• _ACTIVITY_: Among the records below, how many lines contain the word "travelled"? The answer is a single number.

• _ENTRIES PROVIDED_:
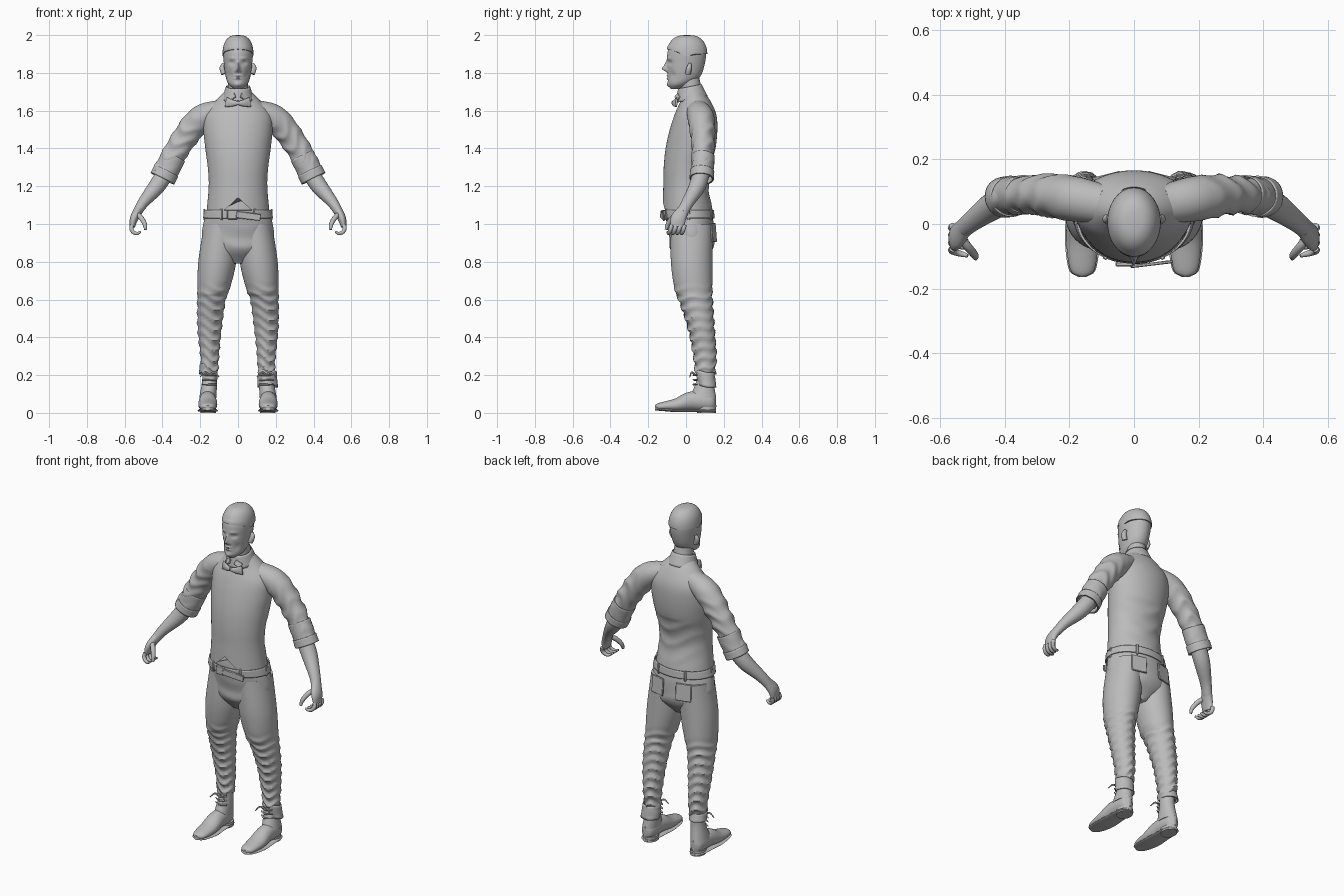
import bpy, bmesh
from math import sin, cos, pi, exp
from mathutils import Vector

if "Cube" in bpy.data.objects:
    bpy.data.objects.remove(bpy.data.objects["Cube"])

grey = bpy.data.materials.new("plain_grey")
grey.use_nodes = True
grey.diffuse_color = (.5, .5, .5, 1)
grey.node_tree.nodes["Principled BSDF"].inputs["Base Color"].default_value = grey.diffuse_color
parts = []


def finish(name, bm):
    bmesh.ops.recalc_face_normals(bm, faces=bm.faces)
    mesh = bpy.data.meshes.new(name)
    bm.to_mesh(mesh)
    bm.free()
    mesh.materials.append(grey)
    part = bpy.data.objects.new(name, mesh)
    bpy.context.collection.objects.link(part)
    parts.append(part)
    return part


def refine(rows, steps):
    """Smoothly interpolate the rows (Catmull-Rom)."""
    rows = [Vector(row) for row in rows]
    rows = [rows[0] * 2 - rows[1], *rows, rows[-1] * 2 - rows[-2]]
    result = []
    for before, here, there, after in zip(rows, rows[1:], rows[2:], rows[3:]):
        slope_here, slope_there = (there - before) / 2, (after - here) / 2
        for step in range(steps):
            t = step / steps
            ease = t * t * (3 - 2 * t)
            result.append(here.lerp(there, ease) + slope_here * t * (1 - t) ** 2
                          - slope_there * t * t * (1 - t))
    return result + [rows[-2]]


def loft(name, rows, side=1, flat=False, ref=(0, 1, 0), segs=32, steps=6, fold=None, warp=None, cap=True):
    """Skin elliptical rings given as (x, y, z, radius along ref, radius across)."""
    rows = refine(rows, steps)
    points = [row.xyz if len(row) == 3 else Vector(row[:3]) for row in rows]
    bm = bmesh.new()
    rings, travelled = [], 0
    for i, (point, row) in enumerate(zip(points, rows)):
        previous, following = points[max(i - 1, 0)], points[min(i + 1, len(points) - 1)]
        tangent = Vector((0, 0, 1)) if flat else (following - previous).normalized()
        along = Vector(ref)
        along = (along - tangent * along.dot(tangent)).normalized()
        across = along.cross(tangent)
        travelled += (point - previous).length
        ring = []
        for k in range(segs):
            angle = 2 * pi * k / segs
            extra = fold(angle, travelled) if fold else 0
            spot = point + along * cos(angle) * (row[3] + extra) + across * sin(angle) * (row[4] + extra)
            spot = warp(spot) if warp else spot
            ring.append(bm.verts.new((spot.x * side, spot.y, spot.z)))
        rings.append(ring)
    for lower, upper in zip(rings, rings[1:]):
        for k in range(segs):
            bm.faces.new((lower[k], lower[k - 1], upper[k - 1], upper[k]))
    if cap:
        bm.faces.new(rings[0])
        bm.faces.new(rings[-1])
    return finish(name, bm)


def stack(name, rows, **options):
    """Centred horizontal rings given as (z, y, half width, half depth)."""
    return loft(name, [(0, y, z, depth, width) for z, y, width, depth in rows], flat=True, **options)


def tube(name, points, radius, **options):
    """Round tube that narrows towards its tip."""
    last = len(points) - 1
    return loft(name, [(*p, *[radius * (1 - .5 * (i / last) ** 3)] * 2) for i, p in enumerate(points)],
                segs=14, **options)


def box(name, location, size, rotation=(0, 0, 0)):
    bm = bmesh.new()
    bmesh.ops.create_cube(bm, size=1)
    bmesh.ops.scale(bm, vec=size, verts=bm.verts)
    part = finish(name, bm)
    part.location, part.rotation_euler = location, rotation
    part.modifiers.new("soft_edges", "BEVEL").width = min(size) / 4


def shell(part, thickness=.005):
    part.modifiers.new("cloth", "SOLIDIFY").thickness = thickness


def folds(depth, rate, phase=0, start=0):
    """Crumpled cloth rings that fade in after the start distance."""
    def crease(angle, travelled):
        wave = abs(sin(rate * travelled + 1.4 * sin(angle + phase) + .7 * sin(3 * angle + phase)))
        fade = min(1, max(0, (travelled - start) * 8))
        return depth * (1 - 2 * wave) * fade * (.7 + .3 * sin(2 * angle + phase))
    return crease


# head: a loft whose front is pushed in and out by soft bumps
def bump(spot, x, z, wide, tall, push):
    return push * exp(-((abs(spot.x) - x) / wide) ** 2 - ((spot.z - z) / tall) ** 2)


def face(spot):
    if spot.y > 0:
        return spot
    nose = bump(spot, 0, 1.82, .01, .013, .025) + bump(spot, 0, 1.84, .008, .02, .014)
    nostril = bump(spot, .013, 1.81, .006, .007, .008)
    socket = bump(spot, .033, 1.853, .014, .01, .013)
    eye = bump(spot, .032, 1.852, .009, .006, .006)
    brow = bump(spot, .03, 1.877, .02, .006, .005)
    lips = sum(bump(spot, 0, z, .018, .005, .008) for z in (1.77, 1.784))
    chin = bump(spot, 0, 1.737, .018, .012, .007)
    cheek = bump(spot, .045, 1.79, .012, .02, .006)
    return spot - Vector((0, nose + nostril + eye + brow + lips + chin - socket - cheek, 0))


stack("head", [(1.715, -.06, .02, .02), (1.74, -.035, .05, .06), (1.78, -.01, .065, .085),
               (1.85, 0, .075, .1), (1.92, .005, .078, .1), (1.97, .01, .055, .07), (1.99, .01, .01, .01)],
      segs=112, steps=12, warp=face)


# hair: a dome with a high front edge and dipping temples
def hairline(spot):
    lift = .25 * max(0, -spot.y) - .012 * exp(-(spot.y / .03) ** 2)
    return spot + Vector((0, 0, lift * max(0, 1.95 - spot.z) / .05))


quarter = [pi / 2 * i / 8 for i in range(9)]
stack("hair", [(1.9 + .1 * sin(t), .006, .083 * max(cos(t), 0) ** .7, .107 * max(cos(t), 0) ** .7) for t in quarter],
      segs=64, steps=2, warp=hairline)

# neck and collar
stack("neck", [(1.62, .04, .07, .07), (1.7, .03, .056, .056), (1.8, .01, .05, .055)])
shell(stack("collar", [(1.66, .03, .085, .085), (1.73, .02, .064, .062)], cap=False,
            warp=lambda spot: spot + Vector((0, 0, .2 * (spot.y - .03)))))


# vest with a notched front hem and a creased lower back
def hem(spot):
    notch = .07 * max(0, 1 - abs(spot.x) / .075) if spot.y < 0 else -.01
    return spot + Vector((0, 0, notch * max(0, 1.2 - spot.z) / .13))


back_crease = folds(.004, 32, 1)
stack("vest", [(1.07, .01, .167, .133), (1.2, 0, .155, .12), (1.3, .006, .16, .124), (1.4, .024, .173, .132),
               (1.5, .04, .183, .126), (1.58, .05, .177, .11), (1.65, .05, .12, .08), (1.71, .035, .06, .05)],
      segs=64, steps=8, warp=hem,
      fold=lambda angle, travelled: back_crease(angle, travelled) * max(0, cos(angle)) * (travelled < .3))

# trouser seat narrowing to the crotch
stack("trouser_seat", [(1.15, .005, .145, .11), (1.07, .012, .163, .124), (1, .022, .184, .124),
                       (.93, .03, .19, .12), (.86, .03, .16, .11), (.79, .03, .05, .05)],
      segs=64, fold=folds(.002, 30, 2, .1))

# belt, buckle, loose strap end and loops
shell(stack("belt", [(1.03, .016, .179, .129), (1.073, .012, .17, .129)], segs=64, cap=False), -.007)
box("buckle", (-.03, -.124, 1.05), (.055, .015, .05))
box("belt_tongue", (.055, -.124, 1.042), (.13, .01, .036), (0, .13, .12))
for turn in range(6):
    angle = (turn + .5) * pi / 3
    box("belt_loop", (.178 * sin(angle), .014 - .137 * cos(angle), 1.05), (.013, .01, .06), (0, 0, angle))

for label, side in (("left_", 1), ("right_", -1)):
    mood = 1.5 + side

    # ear, collar point and bow tie wing
    tube(label + "ear", [(.074, .01, 1.795), (.084, .016, 1.825), (.078, .022, 1.85)], .015, side=side)
    box(label + "collar_point", (.032 * side, -.045, 1.672), (.042, .008, .03), (-.5, .55 * side, .35 * side))
    loft(label + "bow_wing", [(0, -.067, 1.64, .01, .01), (.03, -.062, 1.64, .01, .018),
                              (.064, -.05, 1.645, .005, .026)], side=side)

    # trouser leg: a loose thigh hanging over a crumpled shin
    leg = [(1, .09, .03, .09, .11), (.8, .11, .03, .1, .11), (.65, .13, .04, .085, .1), (.6, .14, .05, .076, .09),
           (.45, .15, .08, .065, .07), (.3, .15, .1, .05, .06), (.21, .15, .1, .045, .05)]
    loft(label + "trouser_leg", [(x, y, z, depth, width) for z, x, y, width, depth in leg],
         side=side, flat=True, segs=48, steps=12, fold=folds(.007, 58, mood, .3))
    box(label + "back_pocket", (.085 * side, .145, .955), (.09, .01, .1), (.08, 0, -.25 * side))

    # boot: shaft, foot, sole and heel
    loft(label + "boot_shaft", [(.15, .1, .23, .045, .04), (.15, .1, .17, .045, .04), (.16, .09, .08, .07, .045)],
         side=side, flat=True)
    foot = [(-.163, .03, .01, .01), (-.14, .033, .02, .038), (-.05, .042, .035, .05), (.03, .063, .05, .046),
            (.13, .06, .05, .038), (.16, .06, .03, .01)]
    loft(label + "boot_foot", [(.16, y, z, tall, wide) for y, z, tall, wide in foot], side=side, ref=(0, 0, 1))
    loft(label + "sole", [(.16, y, .012 + .08 * max(0, -y - .05), .008, wide + .004) for y, z, tall, wide in foot],
         side=side, ref=(0, 0, 1))
    loft(label + "heel", [(.157, .108, z, .05, .041) for z in (0, .03)], side=side, flat=True, steps=1)

    # boot laces, wrapped and loose
    for k in range(3):
        height = .15 + .025 * k
        tube(label + "lace", [(.115, .06, height), (.15, .04, height), (.19, .06, height)], .005,
             side=side, ref=(0, 0, 1))
    for sway in (-.05, .05):
        tube(label + "loose_lace", [(.15, .05, .2), (.15 + sway / 2, .03, .215), (.15 + sway, .02, .19)], .005,
             side=side, ref=(0, 0, 1))

    # sleeve with a cuff rolled twice
    loft(label + "sleeve", [(.09, .06, 1.61, .06, .05), (.2, .08, 1.555, .07, .07), (.3, .09, 1.43, .06, .066),
                            (.4, .08, 1.26, .05, .06)],
         side=side, segs=40, steps=14, fold=folds(.006, 36, mood, .1))
    for roll in range(2):
        wide = .06 + .004 * roll
        shell(loft(label + "rolled_cuff", [(.34 + .02 * k, .092 - .003 * k, 1.36 - .04 * k, wide, wide + .006)
                                           for k in range(2 * roll, 4)],
                   side=side, cap=False, fold=folds(.003, 40, mood)))

    # forearm and palm
    loft(label + "forearm", [(.37, .085, 1.29, .045, .045), (.43, .06, 1.2, .044, .044), (.5, .01, 1.115, .033, .03),
                             (.535, -.02, 1.06, .03, .024)], side=side)
    loft(label + "palm", [(.525, -.01, 1.08, .03, .024), (.55, -.04, 1.03, .04, .022), (.56, -.046, .985, .037, .014)],
         side=side)

    # fingers curl inwards along an arc
    for k in range(4):
        arc = [.7 * i - .5 for i in range(5)]
        tube(label + "finger", [(.535 + .03 * cos(t), -.08 + .023 * k - .008 * t, .98 - .03 * sin(t)) for t in arc],
             .011, side=side)
    tube(label + "thumb", [(.54, -.04, 1.055), (.515, -.07, 1.035), (.494, -.095, 1), (.49, -.106, .97)],
         .014, side=side)

    # trouser cuff: low and flared on the left, high and tight on the right
    drop = .035 * (1 - side)
    shell(loft(label + "trouser_cuff", [(.155, .1, .215 + drop / 2, .05, .05),
                                        (.157, .112, .135 + drop, .05, .052 + .003 * side)],
               side=side, flat=True, cap=False, fold=folds(.004, 50, mood),
               warp=lambda spot: spot + Vector((0, 0, .25 * max(0, .11 - spot.y)))))

box("bow_knot", (0, -.067, 1.642), (.02, .018, .022))

# smooth shading that keeps sharp edges
bpy.ops.object.select_all(action="DESELECT")
for part in parts:
    part.select_set(True)
bpy.context.view_layer.objects.active = parts[0]
bpy.ops.object.shade_smooth_by_angle(angle=.8)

• _EXERCISE RESULT_: 7